We recently worked on our bathroom and put in a roll in shower.  I definitely did not make that!  But one little thing I did do to make showers even easier, was to cut a flap into the shower curtain.  I tried to take a picture of it and at the same time not get too much of John, so it’s a little hard to see.

I hot-glue-gunned clothes pins to the flap so I could open and close it when needed.  When our older son takes a shower, we close the flap.  When John takes a shower and I’m ready to wash him, I open the flap and clip it open with the clothes pins.  It keeps me drier!

This was a proof of concept attempt, and it definitely works very well.  However, the next time I think I’ll make the window smaller.  Also, the hot glue gun is only sort of working… the clothes pins will stay on for awhile, but eventually fall off and I have to glue them on again.  I might try magnets next time, but I’ll still have to figure out a different way to attach them.  We’ll see.
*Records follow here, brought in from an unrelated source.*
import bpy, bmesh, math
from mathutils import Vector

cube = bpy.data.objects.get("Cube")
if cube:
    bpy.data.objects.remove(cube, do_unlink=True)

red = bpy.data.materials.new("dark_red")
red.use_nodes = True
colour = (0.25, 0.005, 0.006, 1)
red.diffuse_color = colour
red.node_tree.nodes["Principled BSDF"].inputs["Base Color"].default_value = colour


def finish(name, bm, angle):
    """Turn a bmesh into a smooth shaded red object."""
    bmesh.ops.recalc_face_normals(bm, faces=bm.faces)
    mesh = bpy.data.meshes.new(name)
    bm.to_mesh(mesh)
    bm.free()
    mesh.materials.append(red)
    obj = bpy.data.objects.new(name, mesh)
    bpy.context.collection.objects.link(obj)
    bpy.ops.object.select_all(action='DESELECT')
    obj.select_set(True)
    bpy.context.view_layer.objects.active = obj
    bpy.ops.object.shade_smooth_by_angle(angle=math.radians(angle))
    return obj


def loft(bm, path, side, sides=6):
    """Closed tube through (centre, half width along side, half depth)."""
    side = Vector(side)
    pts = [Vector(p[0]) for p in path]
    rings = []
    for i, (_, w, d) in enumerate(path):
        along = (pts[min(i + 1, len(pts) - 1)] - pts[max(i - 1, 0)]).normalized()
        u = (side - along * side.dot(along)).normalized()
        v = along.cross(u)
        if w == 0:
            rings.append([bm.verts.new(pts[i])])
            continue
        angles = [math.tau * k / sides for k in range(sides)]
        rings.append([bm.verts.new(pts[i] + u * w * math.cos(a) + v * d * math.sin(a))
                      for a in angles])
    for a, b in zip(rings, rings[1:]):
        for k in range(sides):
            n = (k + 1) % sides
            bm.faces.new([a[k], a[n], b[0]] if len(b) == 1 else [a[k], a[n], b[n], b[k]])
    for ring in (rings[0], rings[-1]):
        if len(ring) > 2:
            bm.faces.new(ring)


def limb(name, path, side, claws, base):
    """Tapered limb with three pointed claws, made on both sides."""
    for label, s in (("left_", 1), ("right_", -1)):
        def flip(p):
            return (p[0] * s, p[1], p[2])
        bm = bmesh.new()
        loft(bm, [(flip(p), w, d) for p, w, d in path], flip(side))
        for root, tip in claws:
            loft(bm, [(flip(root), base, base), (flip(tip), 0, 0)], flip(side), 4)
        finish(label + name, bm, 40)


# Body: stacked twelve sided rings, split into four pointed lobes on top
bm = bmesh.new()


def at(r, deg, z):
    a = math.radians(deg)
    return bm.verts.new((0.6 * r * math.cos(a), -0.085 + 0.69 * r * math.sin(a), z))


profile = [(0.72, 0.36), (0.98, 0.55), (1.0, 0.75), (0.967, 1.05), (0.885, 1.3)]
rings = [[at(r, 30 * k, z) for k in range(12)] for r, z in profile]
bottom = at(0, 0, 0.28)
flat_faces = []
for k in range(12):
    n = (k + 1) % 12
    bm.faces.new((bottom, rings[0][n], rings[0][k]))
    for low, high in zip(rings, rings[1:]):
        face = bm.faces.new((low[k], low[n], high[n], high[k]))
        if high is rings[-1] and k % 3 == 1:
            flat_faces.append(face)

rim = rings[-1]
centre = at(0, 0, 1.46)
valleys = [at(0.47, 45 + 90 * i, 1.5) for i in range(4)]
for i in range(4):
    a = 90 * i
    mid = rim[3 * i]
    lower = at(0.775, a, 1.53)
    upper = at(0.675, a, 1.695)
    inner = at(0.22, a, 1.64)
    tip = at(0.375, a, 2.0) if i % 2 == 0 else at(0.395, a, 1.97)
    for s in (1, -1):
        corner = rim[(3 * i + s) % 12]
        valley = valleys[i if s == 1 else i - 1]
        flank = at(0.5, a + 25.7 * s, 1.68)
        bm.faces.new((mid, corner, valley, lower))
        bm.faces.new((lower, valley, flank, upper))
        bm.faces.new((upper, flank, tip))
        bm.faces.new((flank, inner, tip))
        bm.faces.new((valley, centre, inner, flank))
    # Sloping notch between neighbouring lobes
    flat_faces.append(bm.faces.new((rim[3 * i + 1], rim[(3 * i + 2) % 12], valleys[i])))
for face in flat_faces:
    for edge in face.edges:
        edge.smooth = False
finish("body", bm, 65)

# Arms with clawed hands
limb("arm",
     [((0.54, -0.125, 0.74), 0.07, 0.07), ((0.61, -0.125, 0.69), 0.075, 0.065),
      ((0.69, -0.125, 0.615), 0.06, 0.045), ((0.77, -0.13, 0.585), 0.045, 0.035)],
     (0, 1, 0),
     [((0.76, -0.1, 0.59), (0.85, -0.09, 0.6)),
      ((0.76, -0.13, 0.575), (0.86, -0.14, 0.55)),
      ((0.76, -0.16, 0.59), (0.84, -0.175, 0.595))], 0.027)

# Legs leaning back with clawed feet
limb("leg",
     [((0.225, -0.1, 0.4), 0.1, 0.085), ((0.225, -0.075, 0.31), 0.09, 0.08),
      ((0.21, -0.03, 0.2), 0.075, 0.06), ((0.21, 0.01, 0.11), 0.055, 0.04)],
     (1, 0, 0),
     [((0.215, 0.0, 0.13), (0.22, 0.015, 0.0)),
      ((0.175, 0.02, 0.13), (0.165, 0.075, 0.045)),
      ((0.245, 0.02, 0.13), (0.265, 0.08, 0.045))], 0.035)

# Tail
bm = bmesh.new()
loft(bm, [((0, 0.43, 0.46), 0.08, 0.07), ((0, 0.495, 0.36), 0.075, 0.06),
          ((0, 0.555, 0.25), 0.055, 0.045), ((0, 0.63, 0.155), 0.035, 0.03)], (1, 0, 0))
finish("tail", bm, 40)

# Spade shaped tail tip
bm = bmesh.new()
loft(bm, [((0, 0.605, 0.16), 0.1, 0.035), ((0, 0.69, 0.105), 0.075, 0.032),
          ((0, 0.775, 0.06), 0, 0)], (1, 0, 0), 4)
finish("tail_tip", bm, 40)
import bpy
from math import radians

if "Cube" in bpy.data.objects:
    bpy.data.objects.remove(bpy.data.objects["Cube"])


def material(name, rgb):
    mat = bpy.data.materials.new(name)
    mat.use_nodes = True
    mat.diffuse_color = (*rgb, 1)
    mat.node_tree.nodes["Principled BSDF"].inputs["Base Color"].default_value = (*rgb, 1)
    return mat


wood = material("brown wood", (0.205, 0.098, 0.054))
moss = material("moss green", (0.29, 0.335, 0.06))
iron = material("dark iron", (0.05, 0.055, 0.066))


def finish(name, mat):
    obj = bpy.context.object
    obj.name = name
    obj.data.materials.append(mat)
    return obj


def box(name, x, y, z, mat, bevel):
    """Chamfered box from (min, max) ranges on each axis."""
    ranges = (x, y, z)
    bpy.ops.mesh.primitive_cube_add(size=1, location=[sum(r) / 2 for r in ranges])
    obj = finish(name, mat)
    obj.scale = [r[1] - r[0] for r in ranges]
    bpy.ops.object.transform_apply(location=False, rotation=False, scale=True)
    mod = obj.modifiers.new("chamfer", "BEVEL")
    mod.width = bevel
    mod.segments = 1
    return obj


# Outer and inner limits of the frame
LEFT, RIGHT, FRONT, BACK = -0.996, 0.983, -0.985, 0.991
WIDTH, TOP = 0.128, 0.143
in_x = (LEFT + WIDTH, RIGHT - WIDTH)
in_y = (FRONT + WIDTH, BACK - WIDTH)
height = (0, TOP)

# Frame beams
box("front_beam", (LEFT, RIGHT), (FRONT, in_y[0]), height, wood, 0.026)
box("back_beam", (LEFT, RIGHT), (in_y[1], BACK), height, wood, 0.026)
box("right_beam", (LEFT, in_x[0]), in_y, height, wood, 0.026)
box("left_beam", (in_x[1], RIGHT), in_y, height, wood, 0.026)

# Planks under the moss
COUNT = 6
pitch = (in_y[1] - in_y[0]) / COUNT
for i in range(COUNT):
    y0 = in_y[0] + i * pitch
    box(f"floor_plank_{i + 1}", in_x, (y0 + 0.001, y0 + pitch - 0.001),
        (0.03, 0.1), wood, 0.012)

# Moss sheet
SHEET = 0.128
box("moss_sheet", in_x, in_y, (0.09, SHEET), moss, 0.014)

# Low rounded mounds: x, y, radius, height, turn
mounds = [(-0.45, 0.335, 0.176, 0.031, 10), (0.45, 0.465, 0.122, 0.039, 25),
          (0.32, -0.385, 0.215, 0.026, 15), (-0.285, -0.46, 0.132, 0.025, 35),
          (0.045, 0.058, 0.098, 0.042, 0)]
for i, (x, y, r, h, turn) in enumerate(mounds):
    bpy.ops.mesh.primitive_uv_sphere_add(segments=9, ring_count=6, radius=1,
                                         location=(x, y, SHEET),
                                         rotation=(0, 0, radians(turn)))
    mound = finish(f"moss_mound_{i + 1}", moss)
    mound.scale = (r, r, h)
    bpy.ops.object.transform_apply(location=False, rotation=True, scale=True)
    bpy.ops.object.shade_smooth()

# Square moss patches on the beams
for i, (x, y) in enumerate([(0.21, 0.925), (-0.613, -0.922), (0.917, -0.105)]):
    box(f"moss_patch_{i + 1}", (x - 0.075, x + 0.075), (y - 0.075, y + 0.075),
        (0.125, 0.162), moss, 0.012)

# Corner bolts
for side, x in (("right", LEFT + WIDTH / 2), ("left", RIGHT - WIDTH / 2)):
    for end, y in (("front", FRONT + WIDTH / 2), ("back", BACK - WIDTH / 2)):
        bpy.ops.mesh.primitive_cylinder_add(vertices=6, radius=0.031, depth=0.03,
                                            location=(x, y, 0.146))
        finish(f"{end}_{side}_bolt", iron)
Bryan made it

Trix lives in the Philippines and ran across this website.  She knew that this walker could help her son, Cash, so she contacted me.  After passing on what info I had, her brother, Bryan, built this walker.  They made modifications that worked for them.  They didn’t have all of the same pvc options that are here in the US, so they used what they had.  They made use of rubber wheels instead of the plastic ones, and added some support on the sides.  I love this.  Now, maybe somebody will see this post and think, “Ah, that’s just what I’m looking for — if I just tweak this piece, and that piece it will be perfect for what I need!”  One thing I want to mention is that Trix hopes to make more walkers to help others less fortunate in the Philippines.  Thank you Trix.

Cash's walker

Cash’s walker

Meet Johnathan

image1This is Johnathan.  Johnathan’s mom was suffering from HeMBIB* syndrome from having to carry him to and from the car.  Thanks to a new purple walker Johnathan can now walk to the car on his own.  I learned a number of things while making this walker.  First, since Johnathan is bigger than some of the kids I’ve made walkers for, I thought I could use heavier caster wheels.  But,  those wheels just didn’t work very well and would even get stuck going over carpet — so I switched back to the lightweight-plastic-blow-molded wheels.  Also, I tried to put pins on the back frame so the walker could be taken apart, but it just wasn’t sturdy enough, so I ended up gluing it together.  And speaking of sturdy, instead of the 3/4″ pvc pipe that I made most of my walkers with, I went with 1-1/4″.   Even though Johnathan already owns a walker — it’s usually kept in the car.  This is a tool to make daily life easier by helping him get from the house to the car without having to hassle with the ‘real’ walker.

*Help My Back Is Breaking